A June 2013 Supreme Court ruling that human genes cannot be patented upholds the notion that “our common humanity cannot be owned” but also preserves incentives important for biomedical innovation, according to an article by Harvard School of Public Health (HSPH) researchers and colleagues.
The article was published online July 10, 2013 in the New England Journal of Medicine. HSPH co-authors included [[Michelle Mello]], professor of law and public health, and [[Aaron Kesselheim]], research associate, both in the Department of Health Policy and Management.
In the case Association for Molecular Pathology v. Myriad Genetics, all nine Supreme Court justices agreed that naturally occurring genes are not patentable “because they are products of nature,” the authors wrote. But so-called “complementary DNA” (cDNA)—a man-made copy—remains patentable.
The genes at issue in the Myriad case were BRCA1 and BRCA2, known as the “breast cancer genes.” Because Myriad Genetics held the patent on these genes, the company also held a monopoly on genetic testing for them, for which it was charging roughly $4,000.
Now, with the Court’s decision, the cost of testing for these breast cancer genes and other gene mutations will drop, the authors wrote.
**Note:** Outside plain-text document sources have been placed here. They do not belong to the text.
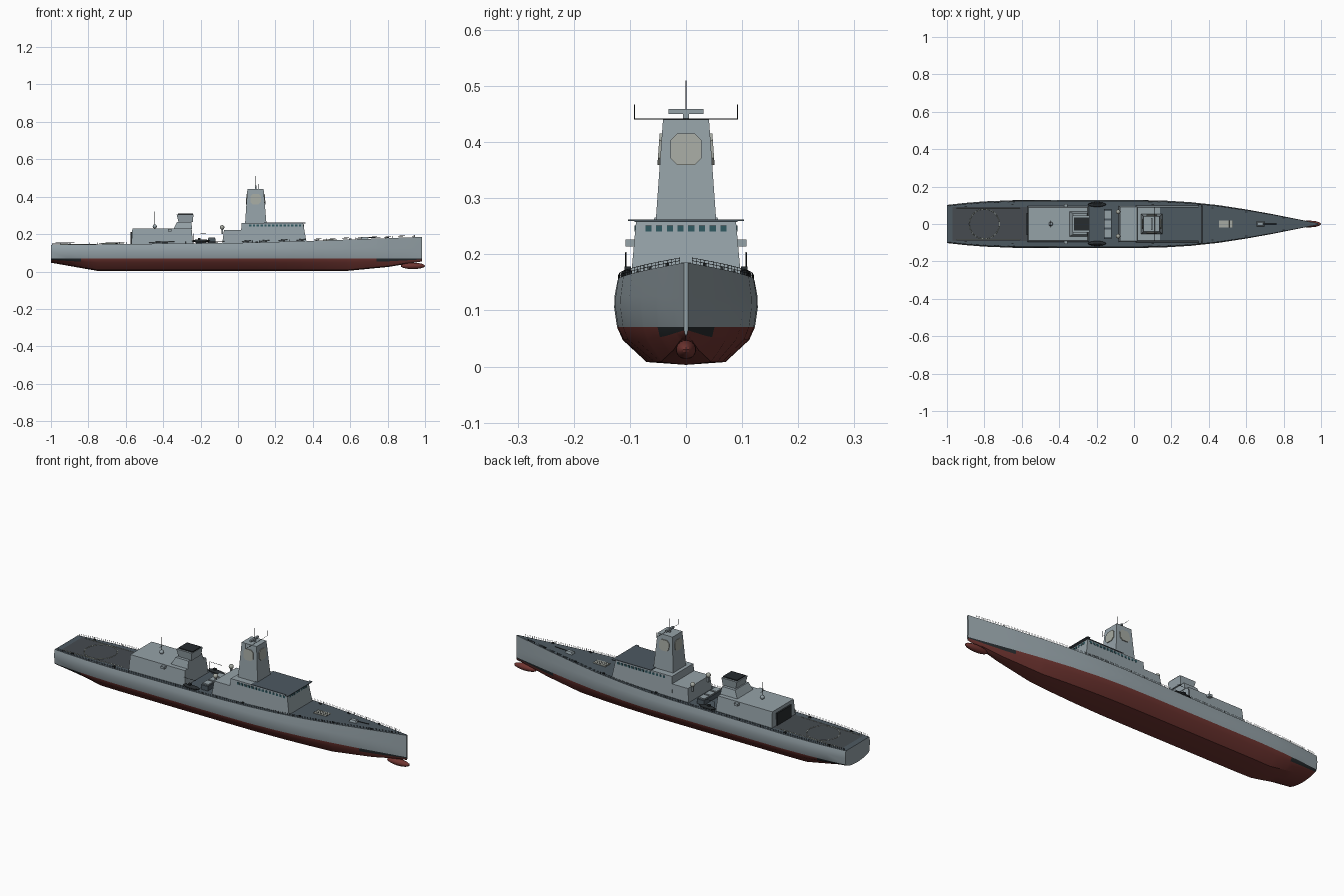
import bpy, bmesh, math
from mathutils import Vector

if "Cube" in bpy.data.objects:
    bpy.data.objects.remove(bpy.data.objects["Cube"])

def mat(name, c):
    m = bpy.data.materials.new(name)
    m.diffuse_color = (*c, 1)
    m.use_nodes = True
    m.node_tree.nodes["Principled BSDF"].inputs["Base Color"].default_value = m.diffuse_color
    return m

GREY = mat("hull_grey", (.30, .36, .39))
DECK = mat("deck_dark", (.075, .10, .12))
RED = mat("bottom_red", (.16, .035, .03))
BLACK = mat("near_black", (.02, .025, .028))
PANEL = mat("radar_panel", (.38, .40, .36))
GLASS = mat("glass", (.03, .10, .12))
PAD = mat("flight_deck", (.06, .07, .08))
LINE = mat("deck_marking", (.5, .55, .45))

def finish(name, bm, mats, smooth=False):
    bmesh.ops.recalc_face_normals(bm, faces=bm.faces[:])
    me = bpy.data.meshes.new(name)
    bm.to_mesh(me)
    bm.free()
    ob = bpy.data.objects.new(name, me)
    bpy.context.collection.objects.link(ob)
    for m in mats:
        me.materials.append(m)
    if smooth:
        bpy.ops.object.select_all(action='DESELECT')
        ob.select_set(True)
        bpy.context.view_layer.objects.active = ob
        bpy.ops.object.shade_smooth_by_angle(angle=math.radians(28))
    return ob

def lerp(table, x):
    for (a, p), (b, q) in zip(table, table[1:]):
        if x <= b:
            return p + (q - p) * (x - a) / (b - a)
    return table[-1][1]

def block(name, low, high, z0, z1, m=GREY, y=0):
    """Tapered block: low/high = (x min, x max, half width)."""
    bm = bmesh.new()
    rings = []
    for (a, b, w), z in ((low, z0), (high, z1)):
        rings.append([bm.verts.new(p) for p in
                      ((a, y - w, z), (b, y - w, z), (b, y + w, z), (a, y + w, z))])
    bm.faces.new(rings[0])
    bm.faces.new(rings[1])
    for i in range(4):
        j = (i + 1) % 4
        bm.faces.new((rings[0][i], rings[0][j], rings[1][j], rings[1][i]))
    return finish(name, bm, [m])

def box(name, x0, x1, hw, z0, z1, m=GREY, y=0):
    return block(name, (x0, x1, hw), (x0, x1, hw), z0, z1, m, y)

def wire(name, paths, r, m=BLACK):
    cu = bpy.data.curves.new(name, 'CURVE')
    cu.dimensions = '3D'
    cu.bevel_depth = r
    cu.bevel_resolution = 0
    cu.use_fill_caps = True
    for pts in paths:
        s = cu.splines.new('POLY')
        s.points.add(len(pts) - 1)
        for p, c in zip(s.points, pts):
            p.co = (*c, 1)
    cu.materials.append(m)
    ob = bpy.data.objects.new(name, cu)
    bpy.context.collection.objects.link(ob)

def ball(name, loc, scale, m=GREY):
    bm = bmesh.new()
    bmesh.ops.create_uvsphere(bm, u_segments=20, v_segments=12, radius=1)
    for v in bm.verts:
        v.co = Vector(loc) + v.co * Vector(scale)
    return finish(name, bm, [m], True)

# Hull lofted from stations
BEAM = [(-1, .102), (-.9, .113), (-.8, .121), (-.65, .127), (0, .128), (.15, .126), (.3, .117),
        (.45, .101), (.6, .078), (.75, .051), (.9, .021), (.985, .004)]
SHEER = [(-1, .143), (0, .153), (.4, .164), (.985, .185)]
KEEL = [(-1, .047), (-.75, .003), (.58, .003), (.8, .024), (.985, .054)]
deck_z = lambda x: lerp(SHEER, x)
edge = lambda x: lerp(BEAM, x) * .955

bm = bmesh.new()
rows = []
xs = sorted({t[0] for t in BEAM + KEEL} | {-.84, -.4, .74, .95})
for x in xs:
    b, k, d = lerp(BEAM, x), lerp(KEEL, x), deck_z(x)
    sec = [(.55 * b, k + .005), (.88 * b, k + (.07 - k) * .66), (.96 * b, .07),
           (b, .105), (.995 * b, .125), (edge(x), d)]
    pts = [(-y, z) for y, z in sec[::-1]] + [(0, k)] + sec
    rows.append([bm.verts.new((x, y, z)) for y, z in pts])
n = len(rows[0])
for r, s in zip(rows, rows[1:]):
    for i in range(n):
        j = (i + 1) % n
        f = bm.faces.new((r[i], r[j], s[j], s[i]))
        mx = f.calc_center_median().x
        if i == n - 1:
            f.material_index = 1
        elif 3 <= i <= 8:
            f.material_index = 3 if i in (3, 8) and not -.84 < mx < .74 else 2
bm.faces.new(rows[0])
bm.faces.new(rows[-1])
finish("hull", bm, [GREY, DECK, RED, BLACK], True)
ball("bow_bulb", (.935, 0, .03), (.065, .018, .017), RED)

# Deck edge railings
for s, side in ((-1, "right"), (1, "left")):
    rx = [-.99 + i * .0395 for i in range(50)]
    pos = lambda x, h: (x, s * edge(x) * .985, deck_z(x) + h)
    paths = [[pos(x, h) for x in rx] for h in (.005, .01)]
    paths += [[pos(x, 0), pos(x, .01)] for x in rx]
    wire("railing_" + side, paths, .0005)

# Flight deck with markings
bm = bmesh.new()
bm.faces.new([bm.verts.new((x, y, deck_z(x) + .001)) for x, y in
              ((-.97, -.09), (-.57, -.09), (-.57, .09), (-.97, .09))])
finish("flight_deck", bm, [PAD])
circle = [(-.8 + .08 * math.cos(a), .08 * math.sin(a), deck_z(-.8 + .08 * math.cos(a)) + .0015)
          for a in [i * math.tau / 40 for i in range(41)]]
wire("landing_markings", [circle] + [[(-.95, y, deck_z(-.95) + .0015), (-.61, y, deck_z(-.61) + .0015)]
                                     for y in (-.085, .085)], .0012, LINE)

# Forward superstructure
block("bridge_block", (.01, .368, .099), (.02, .348, .089), .148, .259)
block("bridge_aft_block", (-.085, .03, .098), (-.075, .03, .092), .146, .222)
box("bridge_roof", .14, .36, .092, .258, .262, DECK)
box("bridge_roof_lip", .345, .362, .103, .259, .262, DECK)
box("bridge_front_sill", .355, .373, .097, .155, .162, DECK)
bm = bmesh.new()
def pane(c, sx, sy, sz):
    r = bmesh.ops.create_cube(bm, size=1)
    for v in r["verts"]:
        v.co = Vector(c) + v.co * Vector((sx, sy, sz))
for i in range(8):
    pane((.350, -.067 + i * .0191, .246), .004, .011, .011)
for i in range(14):
    for s in (-1, 1):
        pane((.065 + i * .0205, s * .0903, .246), .012, .003, .011)
finish("bridge_windows", bm, [GLASS])

# Enclosed mast with octagonal radar panels
block("mast", (.038, .152, .054), (.05, .137, .041), .258, .44)
def octagon(name, center, normal, r=.028, t=.003):
    nrm = Vector(normal).normalized()
    u = Vector((0, 0, 1)).cross(nrm).normalized()
    v = nrm.cross(u)
    bm = bmesh.new()
    c = .55 * r
    ring = [(r, -c), (r, c), (c, r), (-c, r), (-r, c), (-r, -c), (-c, -r), (c, -r)]
    f = bm.faces.new([bm.verts.new(Vector(center) + u * a + v * b - nrm * t) for a, b in ring])
    g = bmesh.ops.extrude_face_region(bm, geom=[f])["geom"]
    for w in g:
        if isinstance(w, bmesh.types.BMVert):
            w.co += nrm * t * 2
    finish(name, bm, [PANEL])
octagon("radar_panel_front", (.142, 0, .387), (1, 0, .083))
octagon("radar_panel_back", (.0465, 0, .387), (-1, 0, .067))
octagon("radar_panel_right", (.094, -.046, .387), (0, -1, .072))
octagon("radar_panel_left", (.094, .046, .387), (0, 1, .072))
box("radar_pedestal", .09, .1, .005, .44, .451)
box("radar_bar", .09, .1, .031, .45, .459)
wire("mast_pole", [[(.095, 0, .455), (.095, 0, .51)]], .0013)
wire("mast_yard", [[(.11, -.092, .467), (.11, -.092, .441), (.11, .092, .441), (.11, .092, .467)]], .0011)

# Hangar, funnel and door
block("hangar", (-.57, -.24, .097), (-.565, -.248, .089), .145, .229)
box("hangar_door", -.574, -.566, .06, .148, .212, BLACK)
block("funnel_base", (-.345, -.245, .066), (-.325, -.25, .056), .228, .266)
block("funnel", (-.318, -.242, .04), (-.328, -.238, .045), .264, .305)
box("funnel_cap", -.322, -.24, .035, .304, .31, BLACK)
wire("aft_antenna", [[(-.445, 0, .229), (-.445, 0, .32)],
                     [(-.445, -.02, .27), (-.445, .02, .27)]], .001)
ball("aft_radome", (-.445, 0, .241), (.011, .011, .011))

# Midships gear
box("midships_launcher", -.16, -.12, .08, .15, .176, DECK)
for y in (-.05, 0, .05):
    box("launcher_box", -.157, -.123, .02, .176, .182, GREY, y)
for s, side in ((-1, "right"), (1, "left")):
    ball("radome_" + side, (-.085, s * .065, .236), (.012, .012, .012), PANEL)
    box("radome_post_" + side, -.089, -.081, .004, .2, .228, GREY, s * .065)
    box("hangar_lamp_" + side, -.375, -.355, .009, .214, .226, GREY, s * .099)
    # Boat and its davit
    boat = ball("boat_" + side, (-.198, s * .104, .163), (.048, .013, .009), BLACK)
    box("boat_console_" + side, -.215, -.2, .006, .165, .178, BLACK, s * .104)
    box("boat_cradle_" + side, -.225, -.17, .006, .15, .158, DECK, s * .104)
    wire("davit_" + side, [[(-.24, s * .107, .15), (-.24, s * .107, .203), (-.17, s * .107, .203)]], .0013)

# Foredeck gun, launch cells and bollards
box("launch_cells", .455, .528, .02, .164, .17, PANEL)
wire("cell_grid", [[(.455 + i * .01825, -.02, .1705), (.455 + i * .01825, .02, .1705)] for i in range(5)]
     + [[(.455, y, .1705), (.528, y, .1705)] for y in (-.01, 0, .01)], .0005)
block("gun_house", (.655, .7, .014), (.66, .69, .009), .171, .185)
wire("gun_barrel", [[(.69, 0, .181), (.762, 0, .184)]], .0018)
for x in (-.9, -.65, .1, .42, .6, .8):
    for s in (-1, 1):
        box("bollard", x - .006, x + .006, .003, deck_z(x), deck_z(x) + .006, BLACK, s * edge(x) * .86)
But the decision also “leaves undisturbed most of the intellectual-property rights on which the biotechnology industry depends.” Their conclusion: “Patient advocates and industry groups alike can find something to celebrate in this Supreme Court decision.”